ABBA at heart of Swedish music hall of fame

A new Swedish music hall of fame will give a permanent home to an exhibit on pop group ABBA, who have sold nearly 400 million records since the 1970s.
Former ABBA band member Bjoern Ulvaeus, centre, arrives for a news conference, at the ABBA museum construction site in Stockholm on Wednesday. (Henrik Montgomery/Associated Press)

 A new Swedish music hall of fame will give a permanent home to an exhibit devoted to pop group ABBA, who have sold nearly 400 million records since the 1970s.

The Swedish music hall of fame is to be inaugurated in Stockholm next spring with much of its space dedicated to the quartet who sprang onto the world stage with Waterloo, the winning song of the 1974 Eurovision song contest.

It is already under construction on Djurgarden, one of the Swedish capital's many islands.

Faltskog still recording

Agnetha Faltskog, 62, a former member of ABBA, is planning her comeback and is working on a new album.

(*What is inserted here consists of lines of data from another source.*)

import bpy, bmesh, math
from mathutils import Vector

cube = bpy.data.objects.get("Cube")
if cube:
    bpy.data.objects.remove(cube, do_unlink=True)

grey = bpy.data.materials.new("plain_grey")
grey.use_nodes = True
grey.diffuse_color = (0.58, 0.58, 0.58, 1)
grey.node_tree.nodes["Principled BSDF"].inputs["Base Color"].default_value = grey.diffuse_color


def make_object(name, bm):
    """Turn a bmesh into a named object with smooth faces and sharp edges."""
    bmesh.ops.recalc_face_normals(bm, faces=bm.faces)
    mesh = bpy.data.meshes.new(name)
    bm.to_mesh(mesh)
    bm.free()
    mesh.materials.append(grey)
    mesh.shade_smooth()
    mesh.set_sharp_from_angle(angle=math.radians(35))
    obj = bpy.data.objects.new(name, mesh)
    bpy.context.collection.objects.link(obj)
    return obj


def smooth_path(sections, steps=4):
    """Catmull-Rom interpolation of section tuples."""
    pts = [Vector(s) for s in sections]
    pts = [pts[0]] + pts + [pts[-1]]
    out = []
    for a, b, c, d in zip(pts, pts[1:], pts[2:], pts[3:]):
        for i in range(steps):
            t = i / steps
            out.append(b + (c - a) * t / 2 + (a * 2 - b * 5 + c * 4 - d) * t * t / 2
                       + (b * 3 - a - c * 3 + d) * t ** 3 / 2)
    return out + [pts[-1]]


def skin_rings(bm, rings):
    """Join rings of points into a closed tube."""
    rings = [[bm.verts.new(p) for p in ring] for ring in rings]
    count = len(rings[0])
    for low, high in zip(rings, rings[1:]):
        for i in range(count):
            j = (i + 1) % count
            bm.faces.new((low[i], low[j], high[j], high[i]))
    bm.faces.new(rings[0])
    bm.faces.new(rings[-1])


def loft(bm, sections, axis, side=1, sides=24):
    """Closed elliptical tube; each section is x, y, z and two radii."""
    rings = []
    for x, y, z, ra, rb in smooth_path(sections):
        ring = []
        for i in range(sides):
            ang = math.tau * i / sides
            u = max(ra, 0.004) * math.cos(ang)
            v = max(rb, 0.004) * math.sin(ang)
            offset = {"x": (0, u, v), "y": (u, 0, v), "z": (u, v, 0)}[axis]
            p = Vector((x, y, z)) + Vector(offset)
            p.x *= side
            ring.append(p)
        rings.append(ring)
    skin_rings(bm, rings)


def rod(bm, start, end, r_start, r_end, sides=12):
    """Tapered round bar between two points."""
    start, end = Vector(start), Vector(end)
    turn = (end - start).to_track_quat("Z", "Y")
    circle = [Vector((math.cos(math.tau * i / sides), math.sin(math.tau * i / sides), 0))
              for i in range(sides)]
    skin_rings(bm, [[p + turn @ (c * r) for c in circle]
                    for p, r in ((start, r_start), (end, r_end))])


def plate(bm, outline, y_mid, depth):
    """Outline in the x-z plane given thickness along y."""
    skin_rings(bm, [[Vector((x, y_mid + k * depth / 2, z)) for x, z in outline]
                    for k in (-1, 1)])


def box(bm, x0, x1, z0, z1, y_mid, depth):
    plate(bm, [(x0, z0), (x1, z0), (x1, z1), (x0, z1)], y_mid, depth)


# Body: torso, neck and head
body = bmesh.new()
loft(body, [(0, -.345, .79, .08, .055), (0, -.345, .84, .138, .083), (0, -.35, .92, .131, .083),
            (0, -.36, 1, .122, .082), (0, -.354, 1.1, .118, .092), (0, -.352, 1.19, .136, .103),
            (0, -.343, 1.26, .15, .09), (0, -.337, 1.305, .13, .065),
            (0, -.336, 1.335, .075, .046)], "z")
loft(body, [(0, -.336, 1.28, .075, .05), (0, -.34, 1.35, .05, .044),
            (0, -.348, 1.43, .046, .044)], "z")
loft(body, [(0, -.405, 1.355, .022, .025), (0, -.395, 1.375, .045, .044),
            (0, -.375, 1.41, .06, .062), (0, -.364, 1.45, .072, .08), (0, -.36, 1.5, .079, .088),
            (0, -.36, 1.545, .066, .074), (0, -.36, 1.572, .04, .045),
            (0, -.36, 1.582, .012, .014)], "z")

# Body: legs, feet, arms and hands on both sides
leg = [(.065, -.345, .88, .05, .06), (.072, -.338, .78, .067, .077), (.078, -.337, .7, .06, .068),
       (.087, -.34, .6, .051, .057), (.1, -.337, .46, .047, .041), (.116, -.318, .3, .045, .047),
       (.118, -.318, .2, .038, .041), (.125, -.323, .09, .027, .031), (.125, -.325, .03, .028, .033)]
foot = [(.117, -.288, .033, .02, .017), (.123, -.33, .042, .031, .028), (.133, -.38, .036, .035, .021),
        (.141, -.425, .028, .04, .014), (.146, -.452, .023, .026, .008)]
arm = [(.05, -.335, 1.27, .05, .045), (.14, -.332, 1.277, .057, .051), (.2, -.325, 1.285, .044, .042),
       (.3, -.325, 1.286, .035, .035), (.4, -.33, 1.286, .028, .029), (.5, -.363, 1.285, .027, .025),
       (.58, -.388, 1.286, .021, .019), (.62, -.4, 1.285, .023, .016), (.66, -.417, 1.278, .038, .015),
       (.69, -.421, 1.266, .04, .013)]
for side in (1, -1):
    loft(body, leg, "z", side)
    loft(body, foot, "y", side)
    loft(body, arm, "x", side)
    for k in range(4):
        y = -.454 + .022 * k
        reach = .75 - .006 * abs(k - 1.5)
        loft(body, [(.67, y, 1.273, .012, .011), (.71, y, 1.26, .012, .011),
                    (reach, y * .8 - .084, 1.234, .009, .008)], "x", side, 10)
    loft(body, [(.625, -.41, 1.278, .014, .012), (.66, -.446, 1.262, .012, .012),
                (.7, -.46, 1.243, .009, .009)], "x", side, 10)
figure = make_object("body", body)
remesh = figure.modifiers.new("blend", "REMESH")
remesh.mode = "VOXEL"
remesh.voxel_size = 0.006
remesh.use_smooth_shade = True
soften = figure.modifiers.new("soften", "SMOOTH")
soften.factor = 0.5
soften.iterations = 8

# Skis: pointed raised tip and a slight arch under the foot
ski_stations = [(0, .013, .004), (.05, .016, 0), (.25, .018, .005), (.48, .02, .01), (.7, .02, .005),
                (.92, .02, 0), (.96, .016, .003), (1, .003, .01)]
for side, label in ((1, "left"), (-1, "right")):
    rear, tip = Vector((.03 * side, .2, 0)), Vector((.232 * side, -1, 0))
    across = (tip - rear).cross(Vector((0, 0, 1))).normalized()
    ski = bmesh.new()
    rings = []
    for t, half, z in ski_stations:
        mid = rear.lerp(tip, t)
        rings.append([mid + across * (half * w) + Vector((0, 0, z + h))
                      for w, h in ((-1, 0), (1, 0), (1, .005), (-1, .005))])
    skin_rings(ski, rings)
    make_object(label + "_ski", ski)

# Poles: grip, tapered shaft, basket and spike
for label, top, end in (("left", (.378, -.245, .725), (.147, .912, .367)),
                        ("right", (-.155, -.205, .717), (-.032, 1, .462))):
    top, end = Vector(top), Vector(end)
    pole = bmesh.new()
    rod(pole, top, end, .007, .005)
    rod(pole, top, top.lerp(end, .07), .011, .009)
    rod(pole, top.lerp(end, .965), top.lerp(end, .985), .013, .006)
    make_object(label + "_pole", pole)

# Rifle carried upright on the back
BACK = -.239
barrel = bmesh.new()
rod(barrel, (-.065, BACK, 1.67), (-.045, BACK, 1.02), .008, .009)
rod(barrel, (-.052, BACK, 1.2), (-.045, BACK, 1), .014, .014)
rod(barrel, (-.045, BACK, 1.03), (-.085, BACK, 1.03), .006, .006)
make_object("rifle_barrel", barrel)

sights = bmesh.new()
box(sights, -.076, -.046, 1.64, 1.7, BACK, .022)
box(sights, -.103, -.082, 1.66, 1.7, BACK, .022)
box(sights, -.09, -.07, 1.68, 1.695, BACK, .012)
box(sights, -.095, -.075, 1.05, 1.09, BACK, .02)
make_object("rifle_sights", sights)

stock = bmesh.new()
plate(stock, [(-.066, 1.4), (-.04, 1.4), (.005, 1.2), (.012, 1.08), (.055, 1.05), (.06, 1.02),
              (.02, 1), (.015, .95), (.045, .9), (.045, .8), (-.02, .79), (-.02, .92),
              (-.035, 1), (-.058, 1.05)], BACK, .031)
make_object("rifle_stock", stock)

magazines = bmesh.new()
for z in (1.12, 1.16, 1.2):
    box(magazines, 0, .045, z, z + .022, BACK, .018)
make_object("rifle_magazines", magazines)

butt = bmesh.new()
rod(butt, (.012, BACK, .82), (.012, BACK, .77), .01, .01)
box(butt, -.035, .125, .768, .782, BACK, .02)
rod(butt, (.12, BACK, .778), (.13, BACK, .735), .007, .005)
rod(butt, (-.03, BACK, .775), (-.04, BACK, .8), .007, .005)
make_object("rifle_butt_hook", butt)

She is currently working with Swedish songwriter Jorgen Elofsson, who has previously penned and produced tunes for megastars including Britney Spears, Céline Dion and boy band Westlife.

She had a solo career after ABBA split up, but her last album, My Colouring Book, was issued in 2004.

The ABBAWORLD exhibition that toured Europe and Australia in 2009-2011 is to be incorporated in an ABBA museum as part of the hall of fame.

Band members Bjorn Ulvaeus, Agnetha Faltskog, Benny Andersson and Anni-Frid Lyngstad started the band as two married couples, and continued performing after both couples divorced.

Hits such as Fernando, Dancing Queen and Money! Money! Money! kept them on the charts until the 1980s, when they drifted apart. The hit musical Mamma Mia renewed interest in their music.

Ulvaeus said he was more comfortable showing the ABBA memoribilia as part of a hall devoted to all Swedish musicians than having a museum just about the pop group. 

Swedish pop group ABBA, shown in 1974, included (clockwise from back left) Benny Andersson, Bjorn Ulvaeus, Anni-Frid Lyngstad and Agnetha Faltskog. (Associated Press)

He dismissed any hope of a reunion in a news conference Wednesday.

"We quit at the absolute top," Ulvaeus said. "And when we stopped it was to take a break and do some other things and then get back together again. But it never turned out that way."

Instead Faltskog is planning a solo comeback.

ABBA members contributed a decades worth of stage clothes to the travelling exhibition, including '70s-style  platform boots and shiny costumes.  "I had one costume that I particularly remember that was some kind of Superman leotard with a cape," Ulvaeus said. "It makes me sick when I see it."